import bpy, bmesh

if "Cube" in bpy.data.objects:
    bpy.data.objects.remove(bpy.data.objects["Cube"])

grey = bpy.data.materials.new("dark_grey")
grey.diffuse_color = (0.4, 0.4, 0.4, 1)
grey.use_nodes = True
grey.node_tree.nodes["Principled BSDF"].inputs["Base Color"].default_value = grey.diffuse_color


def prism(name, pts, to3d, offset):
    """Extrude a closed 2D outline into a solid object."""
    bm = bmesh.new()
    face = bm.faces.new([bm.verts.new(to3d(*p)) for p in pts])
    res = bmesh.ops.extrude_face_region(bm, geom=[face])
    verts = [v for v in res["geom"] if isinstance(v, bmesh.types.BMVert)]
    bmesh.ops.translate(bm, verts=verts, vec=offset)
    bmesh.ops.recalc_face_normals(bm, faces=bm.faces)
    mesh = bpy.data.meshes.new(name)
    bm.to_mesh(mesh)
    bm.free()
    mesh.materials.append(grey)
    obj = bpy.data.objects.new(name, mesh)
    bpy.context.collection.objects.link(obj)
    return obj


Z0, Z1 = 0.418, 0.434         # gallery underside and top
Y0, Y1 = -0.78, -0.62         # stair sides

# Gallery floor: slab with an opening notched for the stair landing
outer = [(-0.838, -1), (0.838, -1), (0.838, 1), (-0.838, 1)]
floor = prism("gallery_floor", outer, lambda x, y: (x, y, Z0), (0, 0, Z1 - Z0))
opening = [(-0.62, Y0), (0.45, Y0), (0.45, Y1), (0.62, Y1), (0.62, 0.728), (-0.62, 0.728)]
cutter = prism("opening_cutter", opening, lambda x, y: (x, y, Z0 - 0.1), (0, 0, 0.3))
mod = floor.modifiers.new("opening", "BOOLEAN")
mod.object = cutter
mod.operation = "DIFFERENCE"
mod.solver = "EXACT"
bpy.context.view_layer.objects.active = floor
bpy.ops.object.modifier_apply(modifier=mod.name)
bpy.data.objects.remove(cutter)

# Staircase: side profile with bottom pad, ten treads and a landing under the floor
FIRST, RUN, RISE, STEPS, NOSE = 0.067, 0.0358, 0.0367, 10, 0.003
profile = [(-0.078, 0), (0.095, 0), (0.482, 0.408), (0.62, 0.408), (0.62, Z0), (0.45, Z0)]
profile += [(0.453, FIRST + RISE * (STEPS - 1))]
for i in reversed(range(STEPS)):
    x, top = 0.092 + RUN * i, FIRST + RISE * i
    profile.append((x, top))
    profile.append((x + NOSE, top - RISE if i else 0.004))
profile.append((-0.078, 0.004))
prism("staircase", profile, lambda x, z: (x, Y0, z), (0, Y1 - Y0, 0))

****************

- [Exercise aim] Copy every line of the records above, starting with the first, up to and including the line containing "bm = bmesh.new()".

- [Your response]
import bpy, bmesh

if "Cube" in bpy.data.objects:
    bpy.data.objects.remove(bpy.data.objects["Cube"])

grey = bpy.data.materials.new("dark_grey")
grey.diffuse_color = (0.4, 0.4, 0.4, 1)
grey.use_nodes = True
grey.node_tree.nodes["Principled BSDF"].inputs["Base Color"].default_value = grey.diffuse_color


def prism(name, pts, to3d, offset):
    """Extrude a closed 2D outline into a solid object."""
    bm = bmesh.new()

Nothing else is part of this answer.